In one of the attacks, the cybercriminals hijacked one of the gaming company’s “build orchestration server”, which enabled them to deposit malware in the game’s executables. But ESET was not able to find out whether the hackers chose to bobby-trap the game’s program files. In a similar attack, the cybercriminal managed to manipulate the virtual currency in the game for their financial gains.
It’s not clear how the malware, named PipeMon, actually managed to slip inside the system. However, the malware camouflaged as program names, which included setup.exe analog with slack.exe.
Additionally, the hackers stole and incorporated code-signaling certificates from a genuine gaming vendor. Hence, the malware was successful in bypassing the security protections on Windows after installation.
The hacking group has successfully compromised companies’ servers in the past
Winnti is the name of a group of hackers who have been hacking gaming companies in Asia since 2009. The main indication found by the ESET researchers was not a payload, as is the case with other similar attacks. Instead, the ESET saw the executables that set a malware attack in motion, known as a dropper file.
The main goal of the attackers is to steal intellectual property from companies, and they have been very busy in Asian games companies.
Multiple indicators showed the Winnti group was responsible for the attack
According to ESET researcher Mathieu Tartare, ESET was able to pin down the attack on Winnti Group as a result of multiple indicators. “Multiple indicators led us to attribute this campaign to the Winnti Group,” he said.
He further explained that the Winnti malware group used some of the command and control servers utilized by PipeMon in previous campaigns.
All affected game companies have been contacted
ESET said it had already informed all the affected gaming companies and gave them guidance on the best ways of removing the malware. The companies have also revoked the code-signaling certificates and the vulnerabilities have been patched.
Winnti Group is not finished yet
The Winnti Group may not be through yet, as several indications are showing. The group has a long history of infiltrating video game companies to steal code signaling certificates and source codes. ESET said the group was also responsible for the infiltration of the PC vendor and CCleaner of Avast back in 2017.
They infiltrated the server to gain access to planting malware in the program used by millions of people. With their history of attacking the gaming industry, it will suffice to say they would be back again, according to ESET.
Malware could be targeting Windows 7 systems
The ESET researchers said this was a well-crafted attack that used stolen digital certificates to give access to the Winnti malware drivers. However, the use of the DSEFix bypass is an indication that the malware is old and seemly targeting Windows 7 systems.
It also shows the malware may have utilized DNS tunneling, which is also an old method of passing data off through and out of a network without detection.
This shows that, although the attack may have occurred in February this year, there may have been a connection to hacking operations carried out several years ago.

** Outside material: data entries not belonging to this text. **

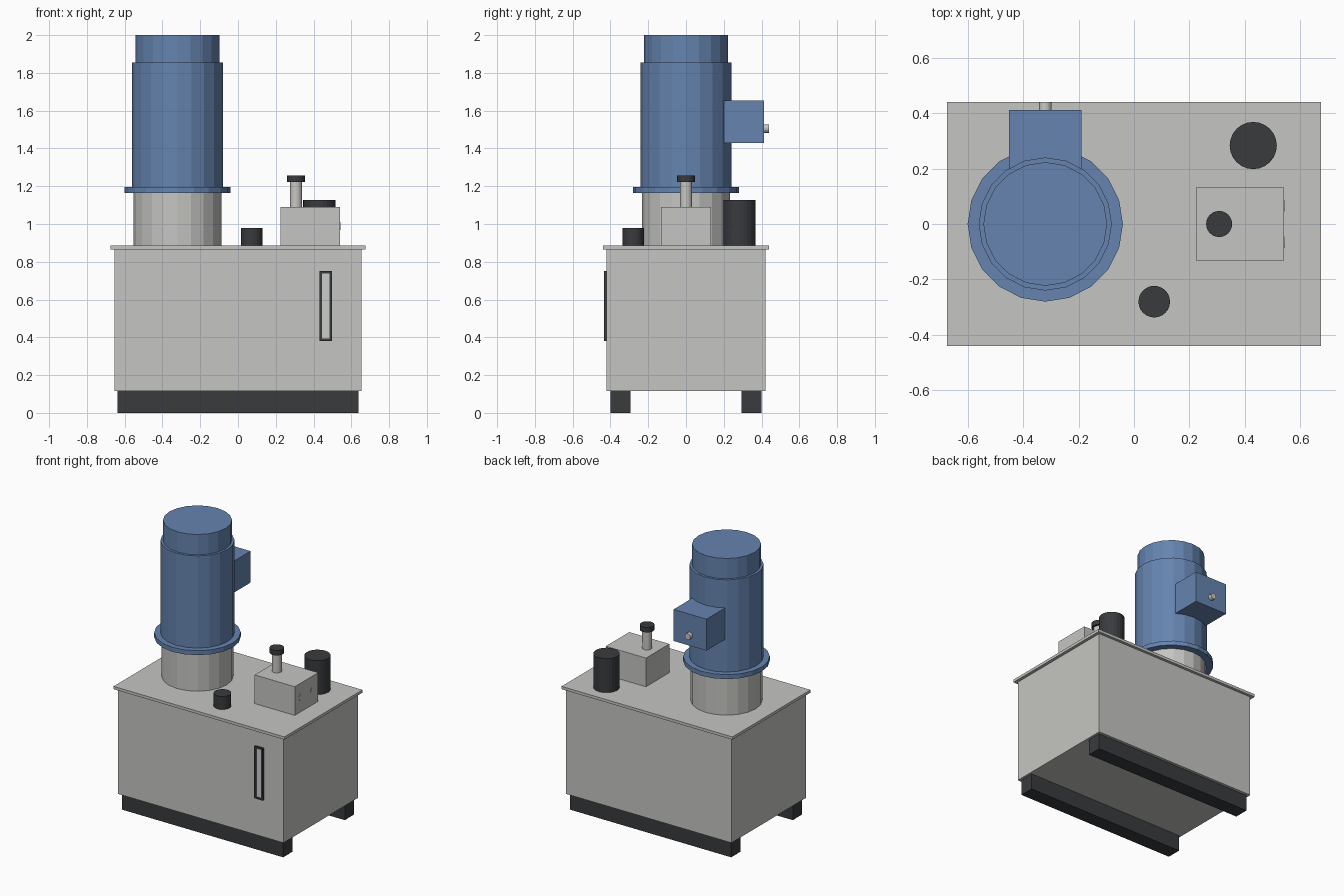
import bpy
import math

cube = bpy.data.objects.get("Cube")
if cube:
    bpy.data.objects.remove(cube, do_unlink=True)


def material(name, rgb):
    m = bpy.data.materials.new(name)
    m.use_nodes = True
    color = (*rgb, 1.0)
    m.diffuse_color = color
    m.node_tree.nodes["Principled BSDF"].inputs["Base Color"].default_value = color
    return m


GREY = material("light grey paint", (0.56, 0.56, 0.54))
BLUE = material("motor blue", (0.13, 0.23, 0.43))
DARK = material("dark grey", (0.04, 0.043, 0.048))
METAL = material("bare metal", (0.58, 0.57, 0.54))
GLASS = material("gauge glass", (0.6, 0.61, 0.6))


def finish(name, mat):
    ob = bpy.context.object
    ob.name = name
    ob.data.materials.append(mat)
    return ob


def box(name, mat, x, y, z):
    """Box from (low, high) pairs along each axis."""
    spans = (x, y, z)
    bpy.ops.mesh.primitive_cube_add(size=1, location=[(a + b) / 2 for a, b in spans])
    ob = finish(name, mat)
    ob.scale = [b - a for a, b in spans]
    bpy.ops.object.transform_apply(location=False, rotation=False, scale=True)
    return ob


def cylinder(name, mat, x, y, z, r, sides=24):
    """Upright cylinder spanning the z pair."""
    bpy.ops.mesh.primitive_cylinder_add(
        vertices=sides, radius=r, depth=z[1] - z[0], location=(x, y, sum(z) / 2))
    return finish(name, mat)


# Tank, lid and foot rails
LID = 0.885
box("tank", GREY, (-0.653, 0.653), (-0.42, 0.42), (0.115, 0.865))
box("tank_lid", GREY, (-0.675, 0.675), (-0.44, 0.44), (0.865, LID))
for side, s in (("front", -1), ("back", 1)):
    box(side + "_foot_rail", DARK, (-0.637, 0.637),
        sorted((s * 0.295, s * 0.4)), (0, 0.115))

# Motor stack
MX = -0.32
for name, mat, r, z in (
    ("bell_housing", GREY, 0.232, (LID, 1.165)),
    ("motor_flange", BLUE, 0.28, (1.165, 1.197)),
    ("motor_body", BLUE, 0.24, (1.197, 1.855)),
    ("fan_cover", BLUE, 0.223, (1.855, 2.0)),
):
    cylinder(name, mat, MX, 0, z, r, 20)

# Terminal box with cable gland on the back
box("terminal_box", BLUE, (MX - 0.13, MX + 0.13), (0.2, 0.412), (1.43, 1.655))
gland = cylinder("cable_gland", METAL, MX, 0.42, (1.485, 1.525), 0.022, 12)
gland.rotation_euler.x = math.pi / 2

# Fittings on the lid
cylinder("breather_cap", DARK, 0.073, -0.28, (LID, 0.978), 0.057)
cylinder("return_filter", DARK, 0.43, 0.283, (LID, 1.127), 0.085)

# Valve block with side ports and adjusting knob
box("valve_block", GREY, (0.224, 0.541), (-0.132, 0.132), (LID, 1.09))
for side, y in (("front", -0.066), ("back", 0.066)):
    port = cylinder(side + "_port", GREY, 0.541, y, (0.988, 0.992), 0.021, 16)
    port.rotation_euler.y = math.pi / 2
cylinder("knob_stem", METAL, 0.307, 0, (1.09, 1.222), 0.032)
cylinder("knob", DARK, 0.307, 0, (1.222, 1.258), 0.047)

# Level gauge: four frame bars around a glass strip
X0, X1, Z0, Z1, T = 0.432, 0.498, 0.38, 0.752, 0.013
FRAME_Y = (-0.434, -0.42)
box("gauge_left_bar", DARK, (X1 - T, X1), FRAME_Y, (Z0, Z1))
box("gauge_right_bar", DARK, (X0, X0 + T), FRAME_Y, (Z0, Z1))
box("gauge_top_bar", DARK, (X0 + T, X1 - T), FRAME_Y, (Z1 - T, Z1))
box("gauge_bottom_bar", DARK, (X0 + T, X1 - T), FRAME_Y, (Z0, Z0 + T))
box("gauge_glass", GLASS, (X0 + T, X1 - T), (-0.429, -0.42), (Z0 + T, Z1 - T))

And these series of attacks may have been done by a single group spread across several multiple sub-groups, ESET concluded.